-- Opening Marker --

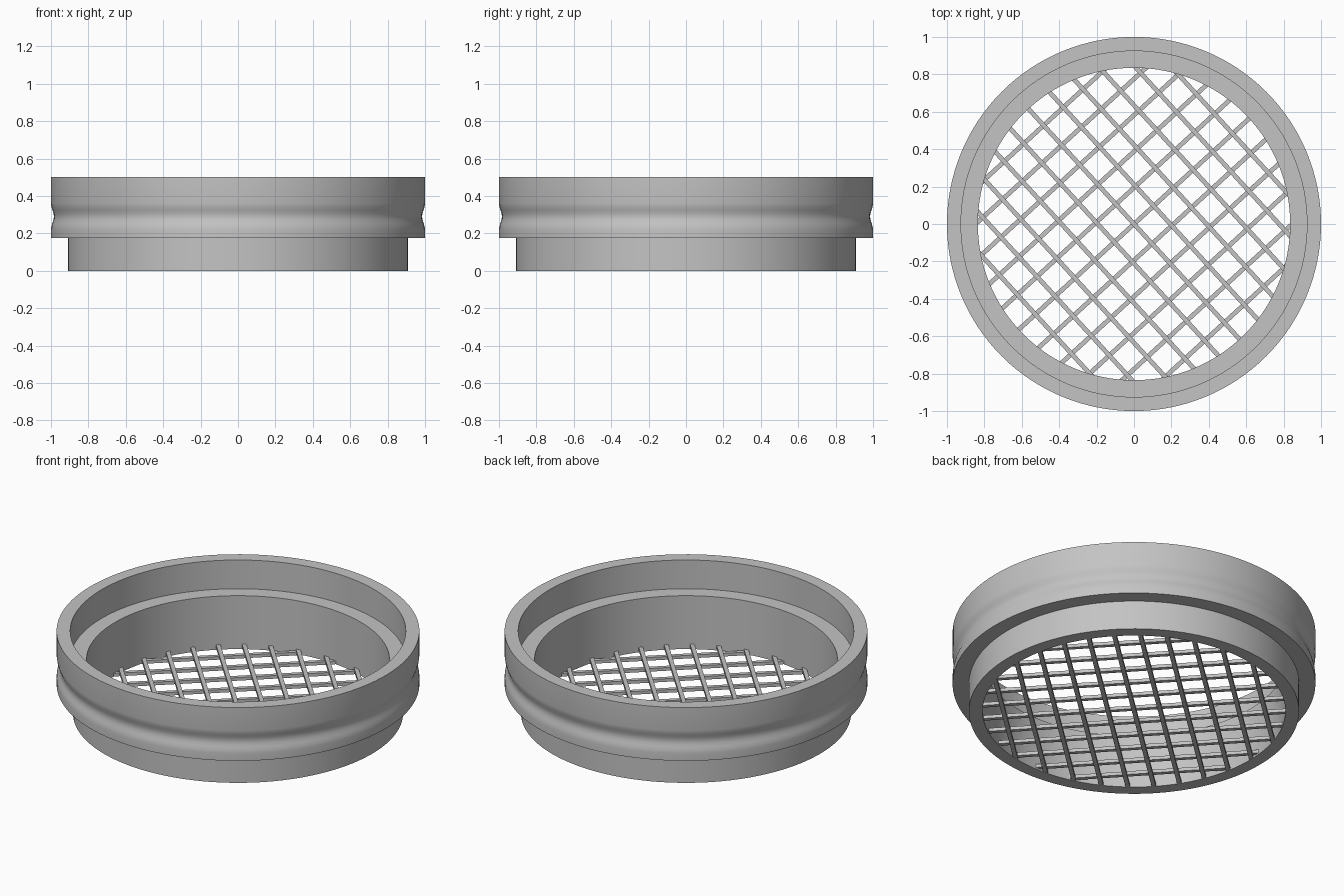
import bpy
import bmesh
import math
from mathutils import Matrix, Vector

if "Cube" in bpy.data.objects:
    bpy.data.objects.remove(bpy.data.objects["Cube"], do_unlink=True)

# Single grey material
grey = bpy.data.materials.new("grey")
grey.use_nodes = True
colour = (0.55, 0.55, 0.55, 1)
grey.diffuse_color = colour
grey.node_tree.nodes["Principled BSDF"].inputs["Base Color"].default_value = colour

SEGMENTS = 128
INNER = 0.835


def add_object(name, bm):
    bmesh.ops.recalc_face_normals(bm, faces=bm.faces)
    mesh = bpy.data.meshes.new(name)
    bm.to_mesh(mesh)
    bm.free()
    mesh.materials.append(grey)
    obj = bpy.data.objects.new(name, mesh)
    bpy.context.collection.objects.link(obj)
    return obj


def lathe(name, profile):
    """Revolve a closed (radius, height) profile around z."""
    bm = bmesh.new()
    verts = [bm.verts.new((r, 0, z)) for r, z in profile]
    edges = [bm.edges.new((a, b)) for a, b in zip(verts, verts[1:] + verts[:1])]
    bmesh.ops.spin(bm, geom=verts + edges, cent=(0, 0, 0), axis=(0, 0, 1),
                   angle=math.tau, steps=SEGMENTS, use_merge=True)
    bmesh.ops.remove_doubles(bm, verts=bm.verts, dist=1e-5)
    obj = add_object(name, bm)
    bpy.ops.object.select_all(action="DESELECT")
    obj.select_set(True)
    bpy.context.view_layer.objects.active = obj
    bpy.ops.object.shade_smooth_by_angle(angle=math.radians(30))
    return obj


def bar_layer(name, angle, bottom, height):
    """Parallel bars spanning the opening, ends buried in the wall."""
    bm = bmesh.new()
    turn = Matrix.Rotation(math.radians(angle), 4, "Z")
    for k in range(-5, 6):
        offset = k * 0.143
        length = 2 * math.sqrt((INNER + 0.02) ** 2 - offset ** 2)
        place = Matrix.Translation(Vector((0, offset, bottom + height / 2)))
        size = Matrix.Diagonal((length, 0.024, height, 1))
        bmesh.ops.create_cube(bm, size=1, matrix=turn @ place @ size)
    return add_object(name, bm)


# Stepped ring wall: narrow foot, wide collar with a shallow finger groove
groove = [(1 - 0.016 * math.sin(math.pi * i / 8) ** 2, 0.22 + 0.14 * i / 8)
          for i in range(9)]
profile = [(INNER, 0), (0.91, 0), (0.91, 0.176), (1, 0.176)]
profile += groove
profile += [(1, 0.5), (0.925, 0.5), (0.925, 0.325), (INNER, 0.325)]
lathe("ring_wall", profile)

# Crossed mesh floor
bar_layer("lower_mesh_bars", 42.5, 0.001, 0.019)
bar_layer("upper_mesh_bars", -47.5, 0.01, 0.02)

-- Closing Marker --

For the material above, reproduce exactly the lines from the line with "mesh.materials.append(grey)" to the line with "bmesh.ops.spin(bm, geom=verts +", inclusive, and exclude all others.

• Task result
    mesh.materials.append(grey)
    obj = bpy.data.objects.new(name, mesh)
    bpy.context.collection.objects.link(obj)
    return obj


def lathe(name, profile):
    """Revolve a closed (radius, height) profile around z."""
    bm = bmesh.new()
    verts = [bm.verts.new((r, 0, z)) for r, z in profile]
    edges = [bm.edges.new((a, b)) for a, b in zip(verts, verts[1:] + verts[:1])]
    bmesh.ops.spin(bm, geom=verts + edges, cent=(0, 0, 0), axis=(0, 0, 1),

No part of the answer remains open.